--- START ---
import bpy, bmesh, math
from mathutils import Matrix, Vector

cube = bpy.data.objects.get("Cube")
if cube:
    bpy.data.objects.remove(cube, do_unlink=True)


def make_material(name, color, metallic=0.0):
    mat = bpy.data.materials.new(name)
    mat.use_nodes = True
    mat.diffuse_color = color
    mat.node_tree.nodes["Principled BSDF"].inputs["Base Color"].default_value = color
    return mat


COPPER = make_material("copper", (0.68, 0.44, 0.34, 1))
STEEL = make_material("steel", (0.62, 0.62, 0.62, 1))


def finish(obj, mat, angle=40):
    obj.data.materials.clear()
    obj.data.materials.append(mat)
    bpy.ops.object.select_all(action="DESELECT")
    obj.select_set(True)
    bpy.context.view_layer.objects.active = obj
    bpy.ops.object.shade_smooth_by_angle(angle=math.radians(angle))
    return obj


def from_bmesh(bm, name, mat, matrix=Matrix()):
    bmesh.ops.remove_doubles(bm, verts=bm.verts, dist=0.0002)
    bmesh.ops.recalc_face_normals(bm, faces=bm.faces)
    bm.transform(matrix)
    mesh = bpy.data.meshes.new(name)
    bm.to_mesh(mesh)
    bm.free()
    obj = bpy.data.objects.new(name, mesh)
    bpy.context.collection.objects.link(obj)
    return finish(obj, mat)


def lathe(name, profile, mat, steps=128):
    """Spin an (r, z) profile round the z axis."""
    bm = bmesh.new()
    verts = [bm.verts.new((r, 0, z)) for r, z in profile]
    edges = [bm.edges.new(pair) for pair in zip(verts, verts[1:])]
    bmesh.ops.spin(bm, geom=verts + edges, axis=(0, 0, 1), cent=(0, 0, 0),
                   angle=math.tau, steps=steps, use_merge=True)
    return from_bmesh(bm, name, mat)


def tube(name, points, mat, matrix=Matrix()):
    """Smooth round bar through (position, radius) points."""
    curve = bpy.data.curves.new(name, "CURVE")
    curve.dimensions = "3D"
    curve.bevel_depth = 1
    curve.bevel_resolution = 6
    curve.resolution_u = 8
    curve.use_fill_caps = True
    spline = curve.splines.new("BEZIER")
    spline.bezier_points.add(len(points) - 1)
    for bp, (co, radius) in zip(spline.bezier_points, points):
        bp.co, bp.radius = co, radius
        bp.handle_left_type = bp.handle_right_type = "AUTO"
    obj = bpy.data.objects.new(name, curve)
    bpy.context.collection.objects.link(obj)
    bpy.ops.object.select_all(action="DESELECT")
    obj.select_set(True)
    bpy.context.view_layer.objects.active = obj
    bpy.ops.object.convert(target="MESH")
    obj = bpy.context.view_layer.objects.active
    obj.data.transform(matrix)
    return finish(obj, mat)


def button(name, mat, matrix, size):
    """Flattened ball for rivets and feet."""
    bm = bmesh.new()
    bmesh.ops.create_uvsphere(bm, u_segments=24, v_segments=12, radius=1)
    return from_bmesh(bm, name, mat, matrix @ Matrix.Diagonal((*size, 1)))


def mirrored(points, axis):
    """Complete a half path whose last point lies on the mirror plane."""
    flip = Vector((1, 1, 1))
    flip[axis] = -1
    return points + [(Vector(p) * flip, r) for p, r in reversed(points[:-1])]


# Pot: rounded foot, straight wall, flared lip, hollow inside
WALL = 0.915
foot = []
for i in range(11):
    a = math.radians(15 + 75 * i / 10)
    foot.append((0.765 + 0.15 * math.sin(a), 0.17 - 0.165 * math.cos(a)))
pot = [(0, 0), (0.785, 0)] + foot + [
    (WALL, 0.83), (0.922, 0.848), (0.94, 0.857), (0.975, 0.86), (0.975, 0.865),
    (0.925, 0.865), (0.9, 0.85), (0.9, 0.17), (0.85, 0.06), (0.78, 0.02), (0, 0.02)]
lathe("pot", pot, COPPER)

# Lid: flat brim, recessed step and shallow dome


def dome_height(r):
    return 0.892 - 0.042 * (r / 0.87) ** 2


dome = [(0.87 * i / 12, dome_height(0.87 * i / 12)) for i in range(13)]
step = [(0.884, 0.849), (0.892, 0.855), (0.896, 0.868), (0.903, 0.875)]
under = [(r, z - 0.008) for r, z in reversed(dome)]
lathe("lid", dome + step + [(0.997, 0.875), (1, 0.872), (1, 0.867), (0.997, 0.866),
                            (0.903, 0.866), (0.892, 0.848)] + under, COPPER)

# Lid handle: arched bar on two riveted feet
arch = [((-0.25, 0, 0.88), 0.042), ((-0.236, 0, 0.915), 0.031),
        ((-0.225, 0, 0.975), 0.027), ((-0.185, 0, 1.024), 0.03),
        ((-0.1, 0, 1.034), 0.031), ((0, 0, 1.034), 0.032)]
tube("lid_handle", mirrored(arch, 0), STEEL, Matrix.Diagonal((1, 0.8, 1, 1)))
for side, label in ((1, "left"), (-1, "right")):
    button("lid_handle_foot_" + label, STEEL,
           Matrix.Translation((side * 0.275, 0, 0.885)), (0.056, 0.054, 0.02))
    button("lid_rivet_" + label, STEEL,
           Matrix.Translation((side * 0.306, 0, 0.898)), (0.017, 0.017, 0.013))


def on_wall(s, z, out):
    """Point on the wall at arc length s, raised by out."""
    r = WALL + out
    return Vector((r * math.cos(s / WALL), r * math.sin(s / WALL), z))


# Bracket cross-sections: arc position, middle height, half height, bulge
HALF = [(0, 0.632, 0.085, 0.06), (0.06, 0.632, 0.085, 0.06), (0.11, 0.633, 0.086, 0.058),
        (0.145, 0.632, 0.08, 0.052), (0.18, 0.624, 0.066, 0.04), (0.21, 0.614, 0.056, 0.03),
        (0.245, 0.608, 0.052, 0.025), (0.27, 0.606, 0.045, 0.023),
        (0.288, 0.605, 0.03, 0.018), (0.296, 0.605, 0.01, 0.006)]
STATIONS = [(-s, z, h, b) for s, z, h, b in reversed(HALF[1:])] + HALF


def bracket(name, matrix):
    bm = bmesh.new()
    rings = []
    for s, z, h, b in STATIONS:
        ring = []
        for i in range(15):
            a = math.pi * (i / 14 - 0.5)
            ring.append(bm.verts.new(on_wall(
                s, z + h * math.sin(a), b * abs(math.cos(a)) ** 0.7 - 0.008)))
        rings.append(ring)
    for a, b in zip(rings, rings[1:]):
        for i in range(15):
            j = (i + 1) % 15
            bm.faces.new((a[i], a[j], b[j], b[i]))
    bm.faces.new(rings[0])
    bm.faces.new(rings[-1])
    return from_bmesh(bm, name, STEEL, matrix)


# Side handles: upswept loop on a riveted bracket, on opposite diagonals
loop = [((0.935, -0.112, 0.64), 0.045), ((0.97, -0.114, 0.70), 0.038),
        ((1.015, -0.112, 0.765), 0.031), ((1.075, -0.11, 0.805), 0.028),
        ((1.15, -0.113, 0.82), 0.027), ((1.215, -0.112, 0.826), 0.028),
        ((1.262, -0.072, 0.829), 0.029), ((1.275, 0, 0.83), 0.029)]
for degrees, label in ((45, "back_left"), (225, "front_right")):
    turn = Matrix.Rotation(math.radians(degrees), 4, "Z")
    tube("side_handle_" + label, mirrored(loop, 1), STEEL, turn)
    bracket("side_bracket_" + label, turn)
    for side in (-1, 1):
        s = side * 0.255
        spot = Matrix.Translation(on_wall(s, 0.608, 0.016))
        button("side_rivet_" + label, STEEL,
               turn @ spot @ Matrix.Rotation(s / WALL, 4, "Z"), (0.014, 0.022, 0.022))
--- END ---
Task prompt: Copy the stretch of the records above that runs from the line with "ball for rivets" through the line with "return points +". Both end lines belong in the copy, and nothing else does.

Written answer:
    """Flattened ball for rivets and feet."""
    bm = bmesh.new()
    bmesh.ops.create_uvsphere(bm, u_segments=24, v_segments=12, radius=1)
    return from_bmesh(bm, name, mat, matrix @ Matrix.Diagonal((*size, 1)))


def mirrored(points, axis):
    """Complete a half path whose last point lies on the mirror plane."""
    flip = Vector((1, 1, 1))
    flip[axis] = -1
    return points + [(Vector(p) * flip, r) for p, r in reversed(points[:-1])]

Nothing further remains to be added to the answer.